Start of Supplied records

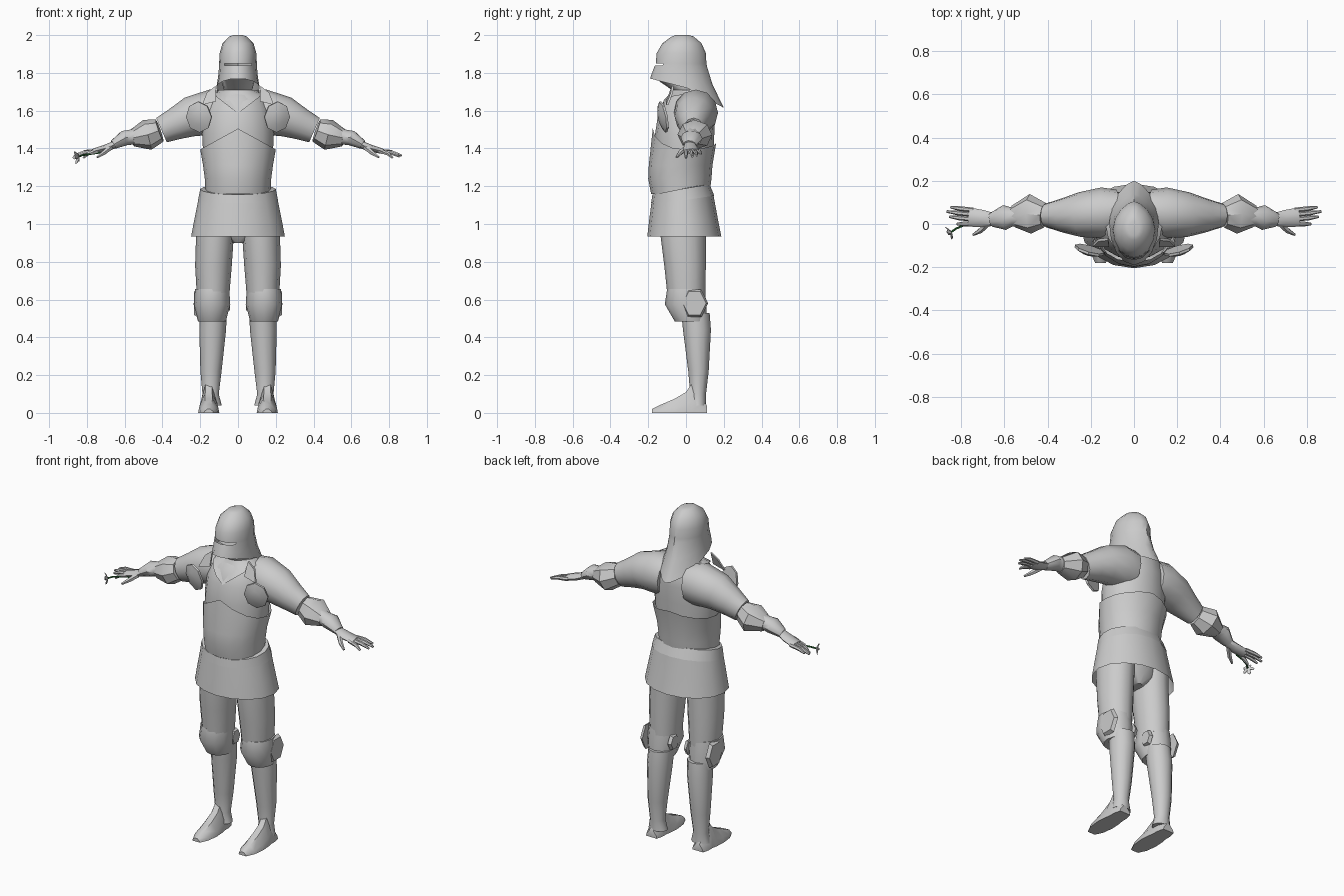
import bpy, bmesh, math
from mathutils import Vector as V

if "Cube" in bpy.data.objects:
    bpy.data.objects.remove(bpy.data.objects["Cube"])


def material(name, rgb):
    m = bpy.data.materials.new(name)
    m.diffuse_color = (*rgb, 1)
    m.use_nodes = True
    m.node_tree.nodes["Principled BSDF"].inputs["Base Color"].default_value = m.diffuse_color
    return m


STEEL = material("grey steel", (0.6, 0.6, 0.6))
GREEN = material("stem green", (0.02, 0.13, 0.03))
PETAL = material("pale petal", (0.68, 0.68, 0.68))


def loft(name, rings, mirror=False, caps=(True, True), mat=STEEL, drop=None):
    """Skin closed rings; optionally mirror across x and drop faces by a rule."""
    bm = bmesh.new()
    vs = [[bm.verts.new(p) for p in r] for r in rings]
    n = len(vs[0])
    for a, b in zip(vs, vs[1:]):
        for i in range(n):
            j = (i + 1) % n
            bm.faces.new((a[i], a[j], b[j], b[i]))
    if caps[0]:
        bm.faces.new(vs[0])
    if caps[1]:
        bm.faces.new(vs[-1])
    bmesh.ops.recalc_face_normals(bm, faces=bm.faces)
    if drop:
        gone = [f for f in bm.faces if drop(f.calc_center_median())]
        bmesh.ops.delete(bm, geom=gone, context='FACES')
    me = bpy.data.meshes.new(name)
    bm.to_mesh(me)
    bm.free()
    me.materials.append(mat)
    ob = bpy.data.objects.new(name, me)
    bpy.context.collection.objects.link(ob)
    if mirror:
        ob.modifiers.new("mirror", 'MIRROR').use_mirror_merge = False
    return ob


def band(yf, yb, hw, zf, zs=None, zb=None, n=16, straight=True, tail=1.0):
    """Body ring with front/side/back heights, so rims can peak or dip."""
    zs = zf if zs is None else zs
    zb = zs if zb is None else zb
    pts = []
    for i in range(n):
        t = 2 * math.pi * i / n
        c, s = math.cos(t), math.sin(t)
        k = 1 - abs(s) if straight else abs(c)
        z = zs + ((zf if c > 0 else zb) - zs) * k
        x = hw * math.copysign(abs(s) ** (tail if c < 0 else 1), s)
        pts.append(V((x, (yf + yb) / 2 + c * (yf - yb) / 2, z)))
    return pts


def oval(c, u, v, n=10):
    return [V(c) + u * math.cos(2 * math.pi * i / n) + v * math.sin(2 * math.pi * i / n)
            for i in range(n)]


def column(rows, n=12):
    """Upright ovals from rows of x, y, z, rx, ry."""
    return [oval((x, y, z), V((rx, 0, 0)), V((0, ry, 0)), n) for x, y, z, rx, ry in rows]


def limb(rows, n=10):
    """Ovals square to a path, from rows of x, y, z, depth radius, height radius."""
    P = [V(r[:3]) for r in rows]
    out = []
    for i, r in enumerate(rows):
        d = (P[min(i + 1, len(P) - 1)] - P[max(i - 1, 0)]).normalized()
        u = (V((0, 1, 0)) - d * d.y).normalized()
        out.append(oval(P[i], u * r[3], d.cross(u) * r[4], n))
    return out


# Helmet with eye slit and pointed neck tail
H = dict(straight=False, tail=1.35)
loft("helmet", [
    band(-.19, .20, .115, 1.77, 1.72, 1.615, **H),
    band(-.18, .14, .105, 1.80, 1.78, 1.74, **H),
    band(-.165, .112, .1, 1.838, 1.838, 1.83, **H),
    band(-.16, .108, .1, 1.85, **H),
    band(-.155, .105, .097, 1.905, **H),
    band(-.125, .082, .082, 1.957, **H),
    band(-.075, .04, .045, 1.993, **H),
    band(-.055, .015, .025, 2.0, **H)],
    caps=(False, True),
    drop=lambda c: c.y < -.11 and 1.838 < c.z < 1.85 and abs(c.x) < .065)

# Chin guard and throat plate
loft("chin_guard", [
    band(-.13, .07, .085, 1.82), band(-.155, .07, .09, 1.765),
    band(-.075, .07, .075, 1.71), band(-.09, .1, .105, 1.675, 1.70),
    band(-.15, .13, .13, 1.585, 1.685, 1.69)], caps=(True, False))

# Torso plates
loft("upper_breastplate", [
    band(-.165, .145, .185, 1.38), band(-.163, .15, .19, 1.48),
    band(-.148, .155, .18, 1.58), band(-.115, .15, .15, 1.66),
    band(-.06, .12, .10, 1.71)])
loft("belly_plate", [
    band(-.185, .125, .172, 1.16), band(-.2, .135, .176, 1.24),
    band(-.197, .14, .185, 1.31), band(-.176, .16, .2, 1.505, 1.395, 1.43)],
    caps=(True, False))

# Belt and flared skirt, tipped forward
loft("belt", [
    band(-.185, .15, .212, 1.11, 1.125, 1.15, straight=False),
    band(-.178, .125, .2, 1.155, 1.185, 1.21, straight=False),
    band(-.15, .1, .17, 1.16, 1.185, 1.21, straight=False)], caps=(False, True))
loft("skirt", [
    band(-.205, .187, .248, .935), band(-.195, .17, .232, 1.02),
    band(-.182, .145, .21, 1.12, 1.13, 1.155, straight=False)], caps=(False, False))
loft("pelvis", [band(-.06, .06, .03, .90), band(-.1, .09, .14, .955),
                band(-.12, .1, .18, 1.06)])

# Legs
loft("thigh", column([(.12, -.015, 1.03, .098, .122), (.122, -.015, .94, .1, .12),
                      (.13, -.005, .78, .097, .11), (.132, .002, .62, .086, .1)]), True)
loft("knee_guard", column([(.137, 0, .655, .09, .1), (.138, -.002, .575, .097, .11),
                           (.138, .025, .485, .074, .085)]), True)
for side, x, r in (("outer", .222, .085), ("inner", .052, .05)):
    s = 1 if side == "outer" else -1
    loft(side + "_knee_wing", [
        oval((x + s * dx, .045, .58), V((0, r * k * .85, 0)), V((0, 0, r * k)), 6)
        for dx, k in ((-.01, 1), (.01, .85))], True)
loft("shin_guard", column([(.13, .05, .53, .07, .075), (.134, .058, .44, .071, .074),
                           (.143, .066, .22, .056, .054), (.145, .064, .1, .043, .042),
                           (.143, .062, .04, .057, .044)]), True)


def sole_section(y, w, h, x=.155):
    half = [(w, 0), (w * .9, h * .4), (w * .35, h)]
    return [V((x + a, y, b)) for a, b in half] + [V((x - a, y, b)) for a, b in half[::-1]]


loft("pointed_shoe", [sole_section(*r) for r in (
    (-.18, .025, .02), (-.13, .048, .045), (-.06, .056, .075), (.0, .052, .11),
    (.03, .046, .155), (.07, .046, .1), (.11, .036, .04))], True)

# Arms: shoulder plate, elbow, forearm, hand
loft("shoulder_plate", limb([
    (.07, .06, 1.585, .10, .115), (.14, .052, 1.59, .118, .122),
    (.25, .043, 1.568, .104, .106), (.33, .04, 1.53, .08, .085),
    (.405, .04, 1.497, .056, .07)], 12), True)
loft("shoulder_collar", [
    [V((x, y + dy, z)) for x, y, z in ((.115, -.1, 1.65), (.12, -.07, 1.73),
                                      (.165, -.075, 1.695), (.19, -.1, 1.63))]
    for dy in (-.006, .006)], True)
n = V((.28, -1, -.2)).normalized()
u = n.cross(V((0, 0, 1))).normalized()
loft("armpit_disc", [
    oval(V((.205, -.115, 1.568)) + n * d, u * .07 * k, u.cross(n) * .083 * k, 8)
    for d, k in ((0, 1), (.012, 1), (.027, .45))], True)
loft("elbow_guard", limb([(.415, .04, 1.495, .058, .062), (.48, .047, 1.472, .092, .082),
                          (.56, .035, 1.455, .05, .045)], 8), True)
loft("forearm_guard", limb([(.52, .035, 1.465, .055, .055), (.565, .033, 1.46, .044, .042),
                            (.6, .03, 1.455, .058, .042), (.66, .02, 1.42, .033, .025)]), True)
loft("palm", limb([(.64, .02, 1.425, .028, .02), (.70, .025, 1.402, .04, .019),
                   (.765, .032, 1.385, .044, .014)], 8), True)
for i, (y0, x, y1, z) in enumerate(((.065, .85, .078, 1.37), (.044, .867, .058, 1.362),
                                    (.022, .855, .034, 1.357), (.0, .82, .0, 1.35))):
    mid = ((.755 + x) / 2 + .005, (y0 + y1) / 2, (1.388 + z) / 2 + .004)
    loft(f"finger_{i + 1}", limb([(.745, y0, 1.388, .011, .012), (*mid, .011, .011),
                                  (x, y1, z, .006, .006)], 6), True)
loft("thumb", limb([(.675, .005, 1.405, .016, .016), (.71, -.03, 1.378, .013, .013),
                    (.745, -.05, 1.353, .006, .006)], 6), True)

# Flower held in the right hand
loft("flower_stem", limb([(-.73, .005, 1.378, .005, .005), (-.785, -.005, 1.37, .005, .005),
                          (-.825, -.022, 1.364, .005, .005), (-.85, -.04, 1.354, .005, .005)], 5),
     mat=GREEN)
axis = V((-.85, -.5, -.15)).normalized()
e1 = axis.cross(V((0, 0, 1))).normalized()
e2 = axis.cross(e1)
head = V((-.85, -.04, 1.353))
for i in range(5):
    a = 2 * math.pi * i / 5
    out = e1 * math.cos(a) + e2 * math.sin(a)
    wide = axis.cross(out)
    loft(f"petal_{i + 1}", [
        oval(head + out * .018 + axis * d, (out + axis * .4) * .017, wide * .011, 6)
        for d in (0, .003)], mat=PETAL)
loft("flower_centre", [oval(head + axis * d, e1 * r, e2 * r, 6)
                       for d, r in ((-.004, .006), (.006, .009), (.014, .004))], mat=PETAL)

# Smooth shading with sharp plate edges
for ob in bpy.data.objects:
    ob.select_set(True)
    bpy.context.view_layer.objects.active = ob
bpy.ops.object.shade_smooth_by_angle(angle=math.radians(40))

End of Supplied records
Start of Supplied records

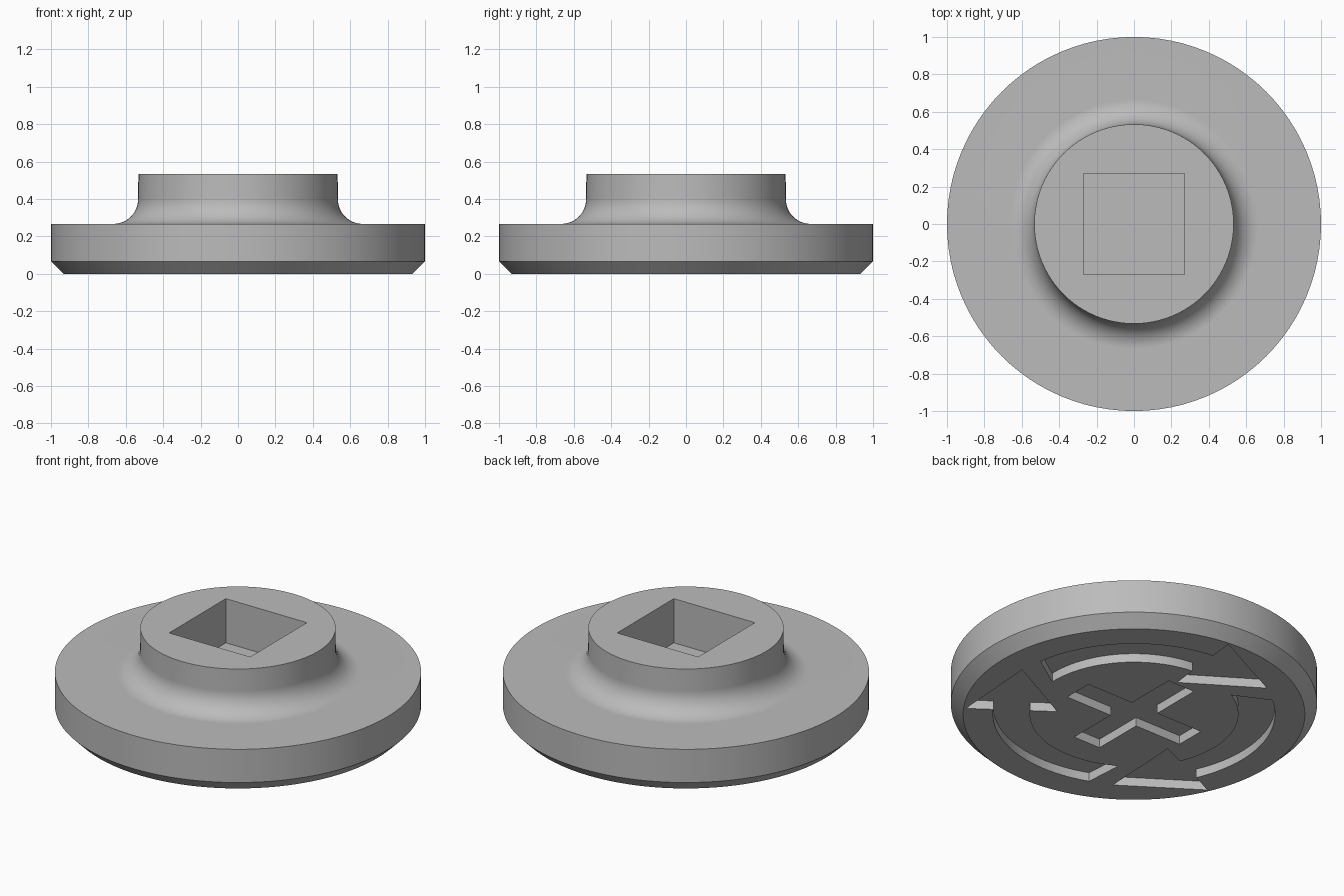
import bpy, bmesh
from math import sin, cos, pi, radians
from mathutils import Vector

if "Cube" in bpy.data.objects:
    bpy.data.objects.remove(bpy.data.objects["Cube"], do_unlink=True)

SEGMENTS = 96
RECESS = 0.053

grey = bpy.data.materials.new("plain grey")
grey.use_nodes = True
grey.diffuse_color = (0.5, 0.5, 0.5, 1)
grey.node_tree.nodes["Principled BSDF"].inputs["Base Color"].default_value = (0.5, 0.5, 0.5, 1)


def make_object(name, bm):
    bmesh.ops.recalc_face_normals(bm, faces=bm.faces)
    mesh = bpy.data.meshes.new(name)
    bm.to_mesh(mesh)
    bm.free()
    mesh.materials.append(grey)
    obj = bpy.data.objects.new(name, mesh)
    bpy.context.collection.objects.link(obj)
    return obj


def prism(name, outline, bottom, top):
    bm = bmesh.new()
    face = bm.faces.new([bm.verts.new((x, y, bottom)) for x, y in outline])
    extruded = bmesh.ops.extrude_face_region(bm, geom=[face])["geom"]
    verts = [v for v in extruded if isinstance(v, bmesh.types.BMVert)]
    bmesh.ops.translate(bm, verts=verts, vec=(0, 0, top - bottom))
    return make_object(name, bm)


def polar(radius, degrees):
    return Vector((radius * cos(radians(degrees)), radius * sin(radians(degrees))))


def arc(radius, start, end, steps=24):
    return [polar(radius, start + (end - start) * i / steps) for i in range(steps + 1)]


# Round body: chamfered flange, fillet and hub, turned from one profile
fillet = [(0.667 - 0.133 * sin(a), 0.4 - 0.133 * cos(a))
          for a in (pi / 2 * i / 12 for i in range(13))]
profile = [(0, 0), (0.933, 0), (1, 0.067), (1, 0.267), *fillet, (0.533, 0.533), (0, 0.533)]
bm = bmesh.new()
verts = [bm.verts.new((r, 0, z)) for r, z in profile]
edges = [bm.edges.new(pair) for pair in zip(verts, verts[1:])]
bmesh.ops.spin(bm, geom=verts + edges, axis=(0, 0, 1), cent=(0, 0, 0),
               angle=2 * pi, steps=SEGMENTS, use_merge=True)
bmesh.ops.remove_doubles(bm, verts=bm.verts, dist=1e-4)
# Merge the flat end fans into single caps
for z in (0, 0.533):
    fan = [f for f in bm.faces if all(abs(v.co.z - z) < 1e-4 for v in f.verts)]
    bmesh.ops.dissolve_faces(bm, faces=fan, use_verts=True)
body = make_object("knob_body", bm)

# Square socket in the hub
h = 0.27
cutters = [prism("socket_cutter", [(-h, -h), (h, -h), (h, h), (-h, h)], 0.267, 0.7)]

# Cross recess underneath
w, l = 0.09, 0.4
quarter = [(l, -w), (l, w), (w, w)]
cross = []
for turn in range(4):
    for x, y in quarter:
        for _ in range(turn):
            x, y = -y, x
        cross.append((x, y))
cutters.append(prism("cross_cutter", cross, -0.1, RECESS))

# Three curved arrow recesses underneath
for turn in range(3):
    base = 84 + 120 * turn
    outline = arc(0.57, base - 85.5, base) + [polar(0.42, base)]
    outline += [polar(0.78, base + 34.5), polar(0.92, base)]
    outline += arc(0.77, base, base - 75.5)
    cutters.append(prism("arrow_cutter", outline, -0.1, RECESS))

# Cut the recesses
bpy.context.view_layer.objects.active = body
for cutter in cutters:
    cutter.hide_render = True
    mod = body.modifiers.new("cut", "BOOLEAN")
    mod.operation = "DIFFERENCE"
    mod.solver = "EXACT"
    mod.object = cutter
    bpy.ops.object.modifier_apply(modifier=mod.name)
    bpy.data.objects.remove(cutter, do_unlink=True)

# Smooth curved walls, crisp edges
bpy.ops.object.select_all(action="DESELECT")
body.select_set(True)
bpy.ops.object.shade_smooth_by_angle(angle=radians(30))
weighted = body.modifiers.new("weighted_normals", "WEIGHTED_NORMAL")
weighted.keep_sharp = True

End of Supplied records

* [Problem to solve]: Find the string "context" in the listing and copy every line in which it occurs.

* [Result of the task]:
        bmesh.ops.delete(bm, geom=gone, context='FACES')
    bpy.context.collection.objects.link(ob)
    bpy.context.view_layer.objects.active = ob
    bpy.context.collection.objects.link(obj)
bpy.context.view_layer.objects.active = body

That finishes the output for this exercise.